Higher borrowing costs encouraged more Americans to lock in rates before they head higher. The average rate for a 30-year fixed mortgage climbed to 4.4 percent in the week ended Aug. 15 from a record low of 3.31 percent in November, according to Freddie Mac.
“The increases in rates panicked some buyers,” Lawrence Yun, NAR chief economist, said at a news conference today as the figures were released. Higher borrowing costs “generally provide a sense of urgency to close” on home purchases.
Yun said that bigger increases in rates will “reduce the pool of eligible homebuyers” and the average 30-year mortgage may reach 5 percent by year-end.
Existing-home purchases are recovering from a 13-year low of 4.11 million reached in 2008. Annual sales peaked at 7.08 million three years earlier.
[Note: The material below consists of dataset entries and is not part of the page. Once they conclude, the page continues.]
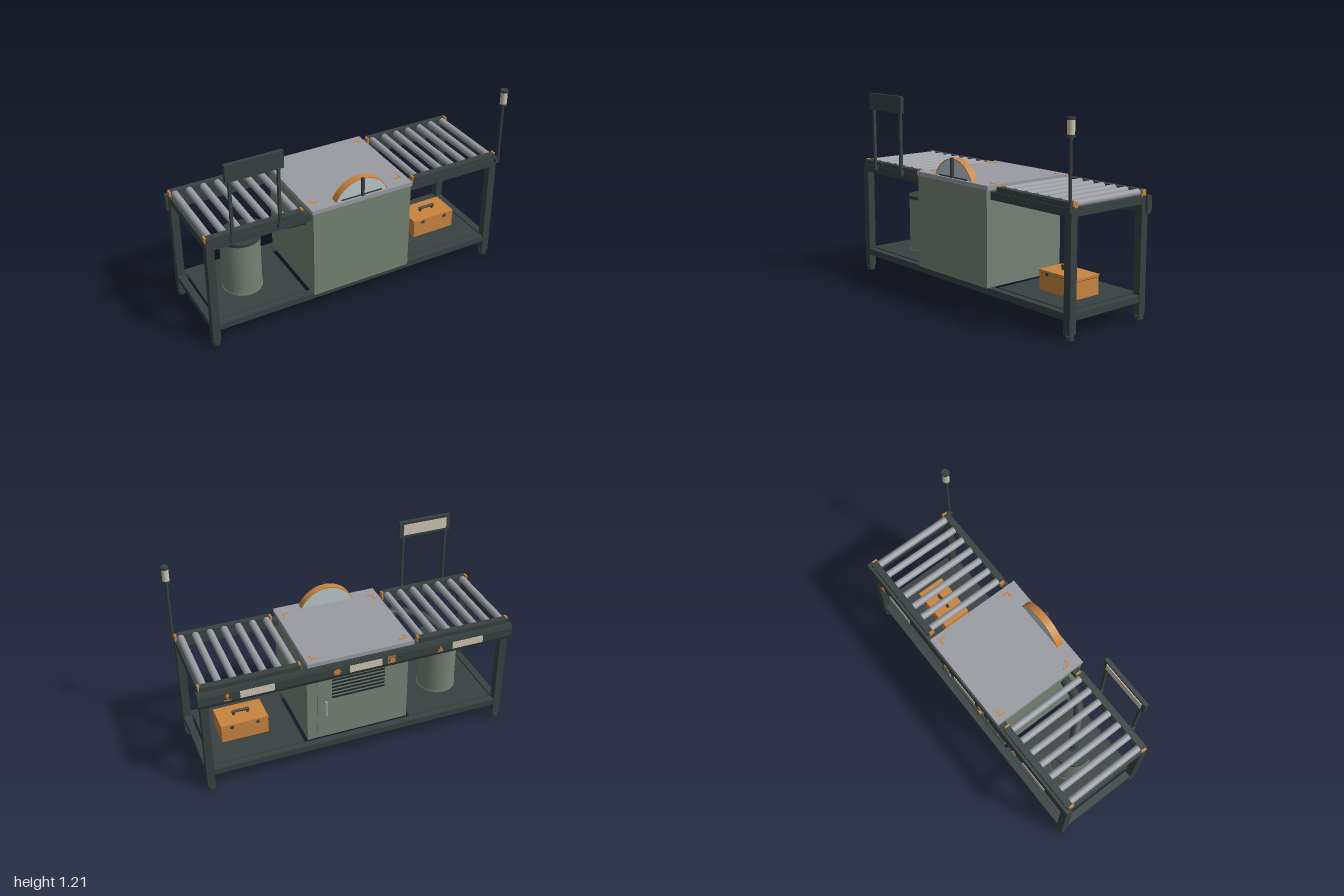
import * as THREE from 'three';

const mat = (name, color) => {
  const m = new THREE.MeshStandardMaterial({ color });
  m.name = name;
  return m;
};

export function createModel() {
  const M = {
    frame: mat('dark frame', 0x384141),
    green: mat('cabinet green', 0x768376),
    orange: mat('orange', 0xc8843f),
    steel: mat('steel grey', 0x9a9ca2),
    cream: mat('cream', 0xcfc6b4),
    glass: mat('pale guard', 0xbccace),
    black: mat('slot black', 0x23292b),
  };
  const root = new THREE.Group();
  const body = new THREE.Group();
  body.name = 'workstation';
  body.position.x = -0.007;
  root.add(body);

  const add = (name, geo, m, x = 0, y = 0, z = 0) => {
    const mesh = new THREE.Mesh(geo, m);
    mesh.name = name;
    mesh.position.set(x, y, z);
    body.add(mesh);
    return mesh;
  };
  // box given by its limits on each axis
  const box = (name, m, x0, x1, y0, y1, z0, z1) =>
    add(name, new THREE.BoxGeometry(x1 - x0, y1 - y0, z1 - z0), m, (x0 + x1) / 2, (y0 + y1) / 2, (z0 + z1) / 2);
  const cyl = (name, m, r, y0, y1, x, z, seg = 24) =>
    add(name, new THREE.CylinderGeometry(r, r, y1 - y0, seg), m, x, (y0 + y1) / 2, z);
  const extrude = (shape, depth, curveSegments = 24) =>
    new THREE.ExtrudeGeometry(shape, { depth, bevelEnabled: false, curveSegments });
  const poly = (pts) => new THREE.Shape(pts.map(([a, b]) => new THREE.Vector2(a, b)));

  // legs, feet, end rails and shelf panels
  for (const s of [-1, 1]) {
    const x = s * 0.955;
    for (const t of [-1, 1]) {
      const z = t * 0.278;
      box('leg', M.frame, x - 0.024, x + 0.024, 0.03, 0.725, z - 0.024, z + 0.024);
      cyl('foot', M.frame, 0.025, 0, 0.024, x, z);
      cyl('footStem', M.frame, 0.015, 0.02, 0.035, x, z, 12);
    }
    box('upperEndRail', M.frame, x - 0.022, x + 0.022, 0.677, 0.725, -0.255, 0.255);
    box('lowerEndRail', M.frame, x - 0.022, x + 0.022, 0.107, 0.147, -0.255, 0.255);
    const c = s * 0.635;
    box('shelf', M.frame, c - 0.285, c + 0.285, 0.138, 0.153, -0.256, 0.256);
  }
  // long rails
  for (const t of [-1, 1]) {
    const z = t * 0.278;
    box('upperLongRail', M.frame, -0.935, 0.935, 0.677, 0.725, z - 0.024, z + 0.024);
    box('lowerLongRail', M.frame, -0.935, 0.935, 0.107, 0.147, z - 0.022, z + 0.022);
  }

  // roller conveyors with side channels and orange end brackets
  for (const s of [-1, 1]) {
    const c = s * 0.673;
    for (const t of [-1, 1]) {
      const z = t * 0.277;
      box('rollerChannel', M.frame, c - 0.298, c + 0.298, 0.725, 0.755, z - 0.02, z + 0.02);
      for (const e of [-1, 1]) {
        const x = c + e * 0.299;
        box('channelBracket', M.orange, x - 0.006, x + 0.006, 0.71, 0.758, t * 0.269 - 0.016, t * 0.269 + 0.016);
      }
    }
    for (let i = 0; i < 7; i++) {
      const x = c + (i - 3) * 0.0895;
      add('roller', new THREE.CylinderGeometry(0.0215, 0.0215, 0.514, 20), M.steel, x, 0.739, 0).rotation.x = Math.PI / 2;
      add('rollerAxle', new THREE.CylinderGeometry(0.009, 0.009, 0.6, 8), M.frame, x, 0.74, 0).rotation.x = Math.PI / 2;
    }
  }

  // central cabinet and table top with corner marks
  box('cabinet', M.green, -0.328, 0.328, 0.156, 0.735, -0.255, 0.33);
  box('tableTop', M.steel, -0.337, 0.337, 0.734, 0.76, -0.308, 0.333);
  for (const s of [-1, 1]) for (const t of [-1, 1]) {
    const x = s * 0.305, z = -0.005 + t * 0.262;
    add('cornerMark', new THREE.BoxGeometry(0.045, 0.003, 0.01), M.orange, x - s * 0.0225, 0.7605, z - t * 0.005);
    add('cornerMark', new THREE.BoxGeometry(0.01, 0.003, 0.035), M.orange, x - s * 0.005, 0.7605, z - t * 0.0275);
  }

  // cabinet door on the back: panel, vent slots, handle
  box('cabinetDoor', M.green, -0.265, 0.265, 0.2, 0.625, -0.261, -0.254);
  for (let i = 0; i < 6; i++) {
    const y = 0.445 + i * 0.025;
    box('ventSlot', M.black, -0.17, 0.17, y - 0.006, y + 0.006, -0.264, -0.26);
  }
  box('doorHandle', M.steel, 0.205, 0.221, 0.33, 0.43, -0.283, -0.273);
  for (const y of [0.34, 0.42]) box('handleMount', M.steel, 0.207, 0.219, y - 0.008, y + 0.008, -0.275, -0.258);

  // arched guard: pale segment under an orange band, with a pull handle
  const R = 0.186, cy = 0.689, a0 = Math.asin((0.76 - cy) / R);
  const segment = new THREE.Shape();
  segment.absarc(0, 0, R - 0.005, a0, Math.PI - a0, false);
  add('guardPanel', extrude(segment, 0.044, 40), M.glass, 0, cy, 0.269);
  const band = new THREE.Shape();
  band.absarc(0, 0, R, a0, Math.PI - a0, false);
  band.absarc(0, 0, R - 0.006, Math.PI - a0, a0, true);
  add('guardBand', extrude(band, 0.048, 40), M.orange, 0, cy, 0.267);
  box('guardHandle', M.frame, -0.008, 0.008, 0.762, 0.882, 0.314, 0.331);
  box('guardSill', M.frame, -0.135, 0.135, 0.76, 0.768, 0.312, 0.317);

  // control panel along the back, facing -z
  const profile = poly([[0.282, 0.62], [0.31, 0.62], [0.321, 0.645], [0.321, 0.697], [0.314, 0.724], [0.282, 0.724]]);
  add('controlPanel', extrude(profile, 1.986).rotateY(Math.PI / 2), M.frame, -0.993, 0, 0);
  const zp = -0.324;
  for (const x of [0.645, -0.022, -0.69])
    box('labelPlate', M.cream, x - 0.1025, x + 0.1025, 0.647, 0.694, zp, zp + 0.005);
  const arrow = poly([[-0.005, -0.012], [0.005, -0.012], [0.005, 0.006], [0.015, 0.006], [0, 0.026], [-0.015, 0.006], [-0.005, 0.006]]);
  for (const [x, turn] of [[0.822, 0], [-0.508, Math.PI]]) {
    add('arrowMark', extrude(arrow, 0.004), M.orange, x, 0.672, zp).rotation.z = turn;
    box('arrowBase', M.orange, x - 0.02, x + 0.02, 0.647, 0.653, zp, zp + 0.004);
  }
  const teeth = [];
  for (let i = 0; i < 24; i++) {
    const r = i % 2 ? 0.016 : 0.026, a = (i / 24) * Math.PI * 2;
    teeth.push([r * Math.cos(a), r * Math.sin(a)]);
  }
  add('sawMark', extrude(poly(teeth), 0.004), M.orange, 0.16, 0.671, zp);
  const button = (name, m, x, r, len) => {
    add(name, new THREE.CylinderGeometry(r, r, len, 20), m, x, 0.672, -0.32 - len / 2).rotation.x = Math.PI / 2;
  };
  box('stopPlate', M.orange, -0.21, -0.16, 0.648, 0.696, zp, zp + 0.005);
  button('stopCollar', M.frame, -0.185, 0.021, 0.007);
  button('stopButton', M.orange, -0.185, 0.017, 0.016);
  button('startButton', M.frame, -0.255, 0.012, 0.012);

  // display board on two posts
  for (const x of [-0.823, -0.531]) {
    box('displayPost', M.frame, x - 0.008, x + 0.008, 0.71, 1.11, 0.305, 0.323);
    box('postBracket', M.frame, x - 0.014, x + 0.014, 0.705, 0.735, 0.29, 0.326);
  }
  box('displayBoard', M.frame, -0.85, -0.503, 1.1, 1.207, 0.307, 0.331);
  box('displayScreen', M.cream, -0.823, -0.53, 1.118, 1.189, 0.302, 0.308);

  // signal lamp on a pole
  const lx = 0.98, lz = 0.314;
  cyl('lampPole', M.frame, 0.009, 0.705, 1.11, lx, lz, 16);
  box('poleBracket', M.frame, lx - 0.02, lx + 0.008, 0.705, 0.735, 0.285, lz + 0.008);
  cyl('lampBase', M.frame, 0.024, 1.103, 1.118, lx, lz);
  cyl('lampLens', M.cream, 0.021, 1.117, 1.195, lx, lz);
  cyl('lampCap', M.frame, 0.024, 1.194, 1.208, lx, lz);

  // dust drum with lid and hose
  const dx = -0.659;
  cyl('dustDrum', M.green, 0.123, 0.153, 0.51, dx, 0.01, 40);
  cyl('drumRim', M.green, 0.126, 0.153, 0.165, dx, 0.01, 40);
  cyl('drumLid', M.frame, 0.129, 0.507, 0.528, dx, 0.01, 40);
  cyl('hoseCollar', M.frame, 0.038, 0.525, 0.545, dx, 0.01);
  const path = new THREE.CatmullRomCurve3([
    [dx, 0.53, 0.01], [dx, 0.58, 0.015], [-0.62, 0.608, 0.06], [-0.55, 0.628, 0.14], [-0.46, 0.634, 0.19], [-0.32, 0.634, 0.21],
  ].map((p) => new THREE.Vector3(...p)));
  add('dustHose', new THREE.TubeGeometry(path, 40, 0.032, 16), M.frame);

  // toolbox
  box('toolboxBase', M.orange, 0.524, 0.82, 0.153, 0.254, -0.084, 0.098);
  box('toolboxSeam', M.frame, 0.526, 0.818, 0.253, 0.259, -0.082, 0.096);
  box('toolboxLid', M.orange, 0.522, 0.822, 0.258, 0.274, -0.086, 0.1);
  for (const x of [0.59, 0.754]) for (const z of [-0.086, 0.1])
    box('toolboxLatch', M.frame, x - 0.01, x + 0.01, 0.244, 0.264, z - 0.004, z + 0.004);
  for (const x of [0.627, 0.717]) box('handlePost', M.frame, x - 0.007, x + 0.007, 0.273, 0.298, 0, 0.014);
  add('toolboxHandle', new THREE.CylinderGeometry(0.009, 0.009, 0.11, 12), M.frame, 0.672, 0.296, 0.007).rotation.z = Math.PI / 2;

  return root;
}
A total of 4.66 million previously- owned houses were sold in 2012.
The Realtors group projects 5.05 million home sales this year, and Yun said that figure may soon be revised higher.
Sales climbed in all four U.S. regions, with the biggest gain in the Northeast.
Supply constraints, rising home prices and an improved labor market have benefited homebuilders, whose confidence climbed this month to the highest level since November 2005. A Commerce Department report last week showed housing starts advanced in July, paced by a rebound in construction of multifamily projects. Building permits also rose, signaling construction will keep rising.
Higher borrowing costs may be seeping into consumer confidence. A preliminary sentiment index from Thomson Reuters/University of Michigan fell in August to 80 from a six- year high of 85.1 a month earlier.
The index on home-buying conditions dropped this month to the lowest level since February, Daniel Silver at JPMorgan Chase & Co. in New York, who had access to the data, said in an Aug. 16 research note.
Work began on 2.2 percent fewer single-family homes last month, with starts falling to a 591,000 annualized rate, the slowest since November, Commerce Department data showed last week.
Investors in July accounted for 16 percent of all existing- home sales, down from a peak of 22 percent in February, according to Yun.
The pickup in borrowing costs may start to work to the advantage of some home-buyers, who have been competing with investors during the housing rebound, Spencer Rascoff, chief executive officer of Zillow Inc., said on an Aug. 6 conference call. Zillow, the operator of the largest U.S. real-estate website, reported sales jumped 69 percent in the second quarter from a year earlier, topping the average estimate of nine analysts.
“What’s happening is investor buyers, cash buyers are moving out of the market, or they’re becoming a smaller portion of the market as mortgage rates rise,” Rascoff said. “So on some level, there’s actually something of a benefit of rising interest rates kind of getting cash buyers,” out of the market and helping traditional home-buyers win offers.